**Listed entries**.
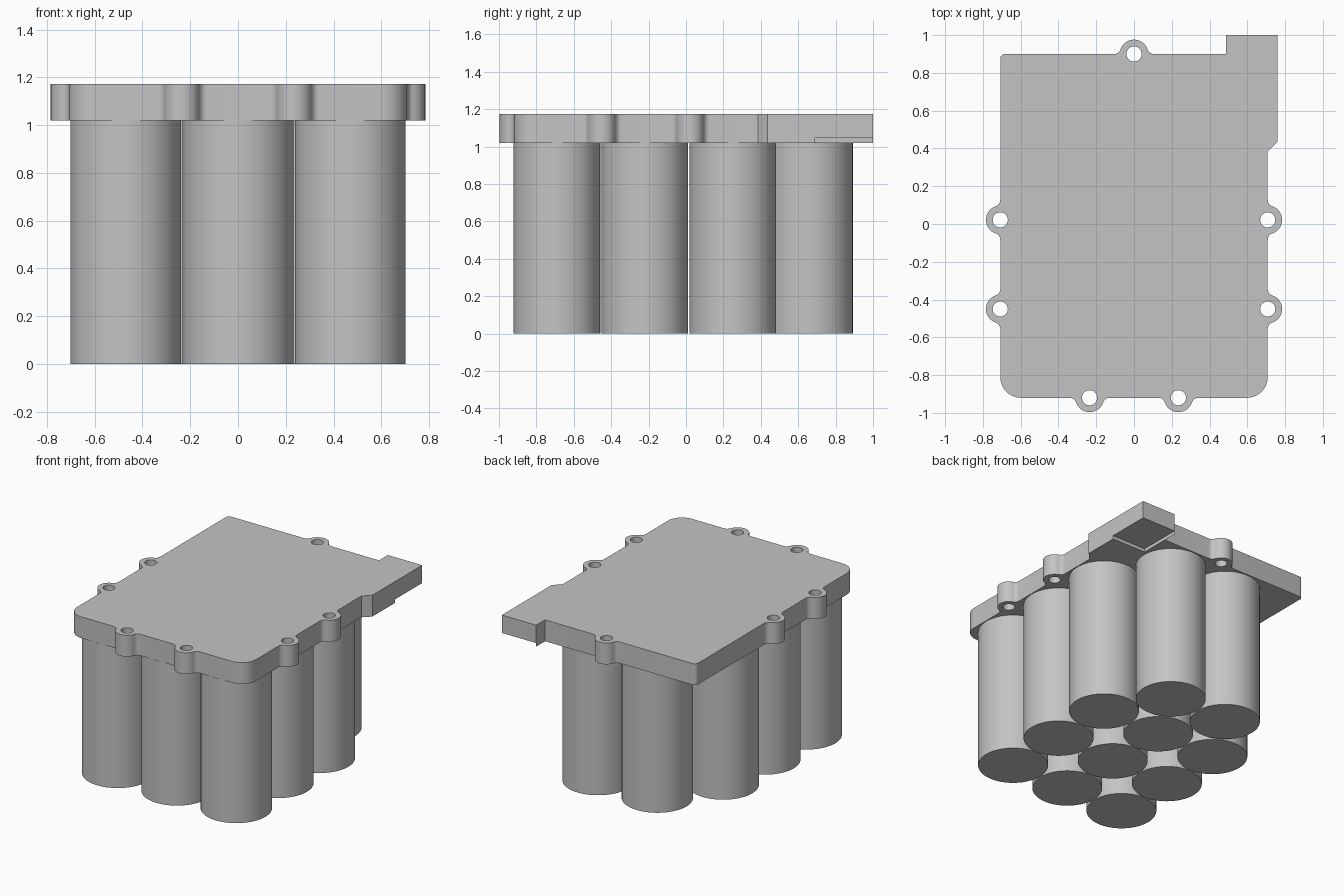
import bpy
import bmesh
from math import atan2, cos, sin, pi, radians, sqrt

cube = bpy.data.objects.get("Cube")
if cube:
    bpy.data.objects.remove(cube, do_unlink=True)

grey = bpy.data.materials.new("plain grey")
grey.use_nodes = True
colour = (0.55, 0.55, 0.55, 1)
grey.diffuse_color = colour
grey.node_tree.nodes["Principled BSDF"].inputs["Base Color"].default_value = colour

CAP_BOTTOM, CAP_TOP = 1.02, 1.173
HALF_X, FRONT, BACK = 0.708, -0.92, 0.9
PITCH, CELL_R = 0.47, 0.232
BOSS_R, FILLET, HOLE_R = 0.076, 0.035, 0.04


def arc(cx, cy, r, start, end, steps=12):
    return [(cx + r * cos(start + (end - start) * i / steps),
             cy + r * sin(start + (end - start) * i / steps)) for i in range(steps + 1)]


def boss(cx, cy, nx, ny):
    """Filleted screw boss on an edge with outward normal (nx, ny)."""
    reach = sqrt((BOSS_R + FILLET) ** 2 - FILLET ** 2)
    phi = atan2(FILLET, reach)
    pts = arc(-reach, FILLET, FILLET, -pi / 2, -phi, 6)
    pts += arc(0, 0, BOSS_R, pi - phi, phi, 24)[1:]
    pts += arc(reach, FILLET, FILLET, pi + phi, 1.5 * pi, 6)[1:]
    return [(cx - s * ny + h * nx, cy + s * nx + h * ny) for s, h in pts]


def finish(obj):
    obj.data.materials.clear()
    obj.data.materials.append(grey)
    bpy.ops.object.select_all(action='DESELECT')
    obj.select_set(True)
    bpy.context.view_layer.objects.active = obj
    bpy.ops.object.shade_smooth_by_angle(angle=radians(30))


def cylinder(name, x, y, r, z0, z1, sides=64):
    bpy.ops.mesh.primitive_cylinder_add(vertices=sides, radius=r, depth=z1 - z0,
                                        location=(x, y, (z0 + z1) / 2))
    obj = bpy.context.object
    obj.name = name
    return obj


def cut(target, cutter):
    mod = target.modifiers.new("cut", 'BOOLEAN')
    mod.operation = 'DIFFERENCE'
    mod.solver = 'EXACT'
    mod.object = cutter
    bpy.context.view_layer.objects.active = target
    bpy.ops.object.modifier_apply(modifier=mod.name)
    bpy.data.objects.remove(cutter, do_unlink=True)


# Screw bosses: position and outward normal, counter-clockwise from the front
front = [(x, FRONT, 0, -1) for x in (-PITCH / 2, PITCH / 2)]
left = [(HALF_X, y, 1, 0) for y in (-0.45, 0.022)]
back = [(0, BACK, 0, 1)]
right = [(-HALF_X, y, -1, 0) for y in (0.022, -0.45)]

# Cap outline with rounded corners and the corner tab
R, r = 0.11, 0.025
outline = arc(-HALF_X + R, FRONT + R, R, pi, 1.5 * pi)
for b in front:
    outline += boss(*b)
outline += arc(HALF_X - R, FRONT + R, R, -pi / 2, 0)
for b in left:
    outline += boss(*b)
outline += [(HALF_X, 0.385), (0.76, 0.437), (0.76, 1), (0.488, 1), (0.488, BACK)]
outline += boss(*back[0])
outline += arc(-HALF_X + r, BACK - r, r, pi / 2, pi, 6)
for b in right:
    outline += boss(*b)

bm = bmesh.new()
face = bm.faces.new([bm.verts.new((x, y, CAP_BOTTOM)) for x, y in outline])
top = bmesh.ops.extrude_face_region(bm, geom=[face])["geom"]
bmesh.ops.translate(bm, vec=(0, 0, CAP_TOP - CAP_BOTTOM),
                    verts=[v for v in top if isinstance(v, bmesh.types.BMVert)])
bmesh.ops.recalc_face_normals(bm, faces=bm.faces)
mesh = bpy.data.meshes.new("cap_plate")
bm.to_mesh(mesh)
bm.free()
cap = bpy.data.objects.new("cap_plate", mesh)
bpy.context.collection.objects.link(cap)

# Screw holes
for x, y, nx, ny in front + left + back + right:
    cut(cap, cylinder("hole_cutter", x, y, HOLE_R, 0.9, 1.3, 32))

# Shallow relief under the corner tab
bpy.ops.mesh.primitive_cube_add(size=1, location=(0.688, 0.89, 0.995))
relief = bpy.context.object
relief.scale = (0.4, 0.4, 0.1)
bpy.context.view_layer.update()
cut(cap, relief)
finish(cap)

# Cells: a square three by three block and a nested pair at the back
spots = [(i * PITCH, -0.69 + j * PITCH) for j in range(3) for i in (-1, 0, 1)]
spots += [(side * PITCH / 2, 0.66) for side in (-1, 1)]
for n, (x, y) in enumerate(spots, 1):
    finish(cylinder(f"cell_{n}", x, y, CELL_R, 0, CAP_BOTTOM))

**What to produce**. Produce the data again character for character, with the images left out.

**Written solution**.
import bpy
import bmesh
from math import atan2, cos, sin, pi, radians, sqrt

cube = bpy.data.objects.get("Cube")
if cube:
    bpy.data.objects.remove(cube, do_unlink=True)

grey = bpy.data.materials.new("plain grey")
grey.use_nodes = True
colour = (0.55, 0.55, 0.55, 1)
grey.diffuse_color = colour
grey.node_tree.nodes["Principled BSDF"].inputs["Base Color"].default_value = colour

CAP_BOTTOM, CAP_TOP = 1.02, 1.173
HALF_X, FRONT, BACK = 0.708, -0.92, 0.9
PITCH, CELL_R = 0.47, 0.232
BOSS_R, FILLET, HOLE_R = 0.076, 0.035, 0.04


def arc(cx, cy, r, start, end, steps=12):
    return [(cx + r * cos(start + (end - start) * i / steps),
             cy + r * sin(start + (end - start) * i / steps)) for i in range(steps + 1)]


def boss(cx, cy, nx, ny):
    """Filleted screw boss on an edge with outward normal (nx, ny)."""
    reach = sqrt((BOSS_R + FILLET) ** 2 - FILLET ** 2)
    phi = atan2(FILLET, reach)
    pts = arc(-reach, FILLET, FILLET, -pi / 2, -phi, 6)
    pts += arc(0, 0, BOSS_R, pi - phi, phi, 24)[1:]
    pts += arc(reach, FILLET, FILLET, pi + phi, 1.5 * pi, 6)[1:]
    return [(cx - s * ny + h * nx, cy + s * nx + h * ny) for s, h in pts]


def finish(obj):
    obj.data.materials.clear()
    obj.data.materials.append(grey)
    bpy.ops.object.select_all(action='DESELECT')
    obj.select_set(True)
    bpy.context.view_layer.objects.active = obj
    bpy.ops.object.shade_smooth_by_angle(angle=radians(30))


def cylinder(name, x, y, r, z0, z1, sides=64):
    bpy.ops.mesh.primitive_cylinder_add(vertices=sides, radius=r, depth=z1 - z0,
                                        location=(x, y, (z0 + z1) / 2))
    obj = bpy.context.object
    obj.name = name
    return obj


def cut(target, cutter):
    mod = target.modifiers.new("cut", 'BOOLEAN')
    mod.operation = 'DIFFERENCE'
    mod.solver = 'EXACT'
    mod.object = cutter
    bpy.context.view_layer.objects.active = target
    bpy.ops.object.modifier_apply(modifier=mod.name)
    bpy.data.objects.remove(cutter, do_unlink=True)


# Screw bosses: position and outward normal, counter-clockwise from the front
front = [(x, FRONT, 0, -1) for x in (-PITCH / 2, PITCH / 2)]
left = [(HALF_X, y, 1, 0) for y in (-0.45, 0.022)]
back = [(0, BACK, 0, 1)]
right = [(-HALF_X, y, -1, 0) for y in (0.022, -0.45)]

# Cap outline with rounded corners and the corner tab
R, r = 0.11, 0.025
outline = arc(-HALF_X + R, FRONT + R, R, pi, 1.5 * pi)
for b in front:
    outline += boss(*b)
outline += arc(HALF_X - R, FRONT + R, R, -pi / 2, 0)
for b in left:
    outline += boss(*b)
outline += [(HALF_X, 0.385), (0.76, 0.437), (0.76, 1), (0.488, 1), (0.488, BACK)]
outline += boss(*back[0])
outline += arc(-HALF_X + r, BACK - r, r, pi / 2, pi, 6)
for b in right:
    outline += boss(*b)

bm = bmesh.new()
face = bm.faces.new([bm.verts.new((x, y, CAP_BOTTOM)) for x, y in outline])
top = bmesh.ops.extrude_face_region(bm, geom=[face])["geom"]
bmesh.ops.translate(bm, vec=(0, 0, CAP_TOP - CAP_BOTTOM),
                    verts=[v for v in top if isinstance(v, bmesh.types.BMVert)])
bmesh.ops.recalc_face_normals(bm, faces=bm.faces)
mesh = bpy.data.meshes.new("cap_plate")
bm.to_mesh(mesh)
bm.free()
cap = bpy.data.objects.new("cap_plate", mesh)
bpy.context.collection.objects.link(cap)

# Screw holes
for x, y, nx, ny in front + left + back + right:
    cut(cap, cylinder("hole_cutter", x, y, HOLE_R, 0.9, 1.3, 32))

# Shallow relief under the corner tab
bpy.ops.mesh.primitive_cube_add(size=1, location=(0.688, 0.89, 0.995))
relief = bpy.context.object
relief.scale = (0.4, 0.4, 0.1)
bpy.context.view_layer.update()
cut(cap, relief)
finish(cap)

# Cells: a square three by three block and a nested pair at the back
spots = [(i * PITCH, -0.69 + j * PITCH) for j in range(3) for i in (-1, 0, 1)]
spots += [(side * PITCH / 2, 0.66) for side in (-1, 1)]
for n, (x, y) in enumerate(spots, 1):
    finish(cylinder(f"cell_{n}", x, y, CELL_R, 0, CAP_BOTTOM))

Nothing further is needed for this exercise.